      http://marfapublicradio.org
    • Despite Obstacles, Solar Gains Ground in Texas (Marfa Public Radio)
      http://marfapublicradio.org
    • Texas could sue Denton if frack ban passes, Land Commissioner Patterson says (Nicholas Sakelaris – Houston Business Journal)
      www.bizjournals.com
    • Legislation Introduced to Invalidate CWA Proposed Rule (Wisconsin AG Connection)
      www.wisconsinagconnection.com
    • Agencies respond to environmental group’s phosphorus claims (Josh Bollinger – My Eastern Shore MD)
      www.myeasternshoremd.com
  • 16 July
    • In Texas, Using Fire to Protect and Expand Water Supplies (Dylan Baddour – StateImpact)
      http://stateimpact.npr.org
    • Who’s Behind Denton’s Fracking Ban? Head Texas Regulator Thinks It Could Be Russia (Terrence Henry – StateImpact)
      http://stateimpact.npr.org
    • Record Number of METRO Riders Are Opting to Stop and Roll (WN News)
      http://article.wn.com
    • Texas judge upholds $3 million fracking verdict (Mica Rosenberg – Planet Ark News)
      http://planetark.org
    • Will the EPA’s New Carbon Rule Survive Judicial Challenge? (The Energy Collective)
      http://theenergycollective.com
    • Do EPA letters constitute a suit? Texas Supreme Court to decide (Amy B. Briggs, David B. Killalea , Stephen T. Raptis, Robert H. Shulman and Susan P. White – Lexology)
      www.lexology.com
    • Health chief: No fast answer to drilling questions (Kevin Begos – The Dallas Post)
      www.mydallaspost.com
    • Legislation introduced to invalidate CWA proposed rule (Dairy Herd Management)
      www.dairyherd.com
  • 15 July
    • Construction Begins on Largest Carbon Capture Project in the World (Terrence Henry – StateImpact)
      http://stateimpact.npr.org
    • As Solar Grows in Texas, Border City Provides a Model (Marfa Public Radio)
      http://marfapublicradio.org
    • Texas drilling company shuts down disputed well (Miami Herald)
      www.miamiherald.com
    • Texas utilities preparing for new EPA regulations (Jim Malewitz, The Texas Tribune – KTSM News)
      www.ktsm.com
    • EPA Followed States’ Lead in Developing Power Plant Proposal, Officials Say (Andrew Childers – Bloomberg BNA)
      www.bna.com
  • 14 July
  • 13 July
    • Climate Scientists: Texas Is Missing an Opportunity (Neena Satija – The Texas Tribune)
      www.texastribune.org
    • Houston’s Experimental Recycling Plan Targets Minority Neighborhoods for Waste Facility (Robert Bullard – OpEdNews)

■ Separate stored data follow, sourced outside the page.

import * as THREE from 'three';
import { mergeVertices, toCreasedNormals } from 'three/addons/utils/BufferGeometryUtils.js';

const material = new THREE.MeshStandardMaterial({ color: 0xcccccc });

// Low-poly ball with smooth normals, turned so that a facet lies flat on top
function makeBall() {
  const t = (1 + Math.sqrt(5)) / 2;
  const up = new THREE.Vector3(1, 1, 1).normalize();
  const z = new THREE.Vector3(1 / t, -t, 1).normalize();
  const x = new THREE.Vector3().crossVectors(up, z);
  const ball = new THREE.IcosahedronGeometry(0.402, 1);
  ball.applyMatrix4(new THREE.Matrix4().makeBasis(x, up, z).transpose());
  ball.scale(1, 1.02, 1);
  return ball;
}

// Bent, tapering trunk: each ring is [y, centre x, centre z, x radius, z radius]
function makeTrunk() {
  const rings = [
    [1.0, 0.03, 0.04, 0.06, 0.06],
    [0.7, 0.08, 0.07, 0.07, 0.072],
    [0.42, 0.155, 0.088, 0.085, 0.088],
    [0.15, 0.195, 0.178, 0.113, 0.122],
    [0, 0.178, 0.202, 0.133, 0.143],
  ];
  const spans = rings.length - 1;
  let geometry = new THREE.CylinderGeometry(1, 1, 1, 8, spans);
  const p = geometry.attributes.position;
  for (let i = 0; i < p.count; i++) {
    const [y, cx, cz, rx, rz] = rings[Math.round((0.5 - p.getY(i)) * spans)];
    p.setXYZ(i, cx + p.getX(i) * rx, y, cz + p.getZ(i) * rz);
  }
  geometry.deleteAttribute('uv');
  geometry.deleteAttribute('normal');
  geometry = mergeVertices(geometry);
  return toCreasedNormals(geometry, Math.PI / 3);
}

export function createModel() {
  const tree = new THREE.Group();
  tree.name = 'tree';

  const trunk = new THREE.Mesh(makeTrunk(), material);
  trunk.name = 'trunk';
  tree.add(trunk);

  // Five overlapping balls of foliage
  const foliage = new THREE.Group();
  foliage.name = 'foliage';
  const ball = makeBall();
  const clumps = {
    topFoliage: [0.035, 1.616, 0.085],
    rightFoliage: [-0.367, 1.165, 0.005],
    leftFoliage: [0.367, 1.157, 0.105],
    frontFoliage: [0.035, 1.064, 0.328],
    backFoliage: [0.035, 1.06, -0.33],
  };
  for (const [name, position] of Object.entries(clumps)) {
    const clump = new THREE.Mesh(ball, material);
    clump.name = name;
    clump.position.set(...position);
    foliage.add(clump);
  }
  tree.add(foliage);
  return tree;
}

      www.opednews.com
    • State lays oyster reef at Galveston Bay boardwalk (Christopher Smith Gonzalez, Galveston County Daily News – The Statesman)
      www.statesman.com
  • 12 July
  • 11 July
    • Houston Area Park Waters Itself, Cleans Storm Drain (Florian Martin – Houston Public Media)
      www.houstonpublicmedia.org
    • Trees for Houston gives away thousands of seedlings (Nate Brown – The Kingwood Observer)
      www.yourhoustonnews.com
    • State to San Antonio: No, You Can’t Own Your Wastewater (Neena Satija – The Texas Tribune)
      www.texastribune.org
    • In the Garden With Urban Harvest: Seeds bring success in vegetable gardening (Bob Randall, Ph.D. – Houston Chronicle)
      www.chron.com
    • Contributing factors to groundwater table declines identified (Texas A&M Agrilife, Science Daily)
      www.sciencedaily.com
  • 10 July
  • 9 July
  • 8 July
    • Houston energy company buys local water treatment company (Jordan Blum – Houston Business Journal)
      www.bizjournals.com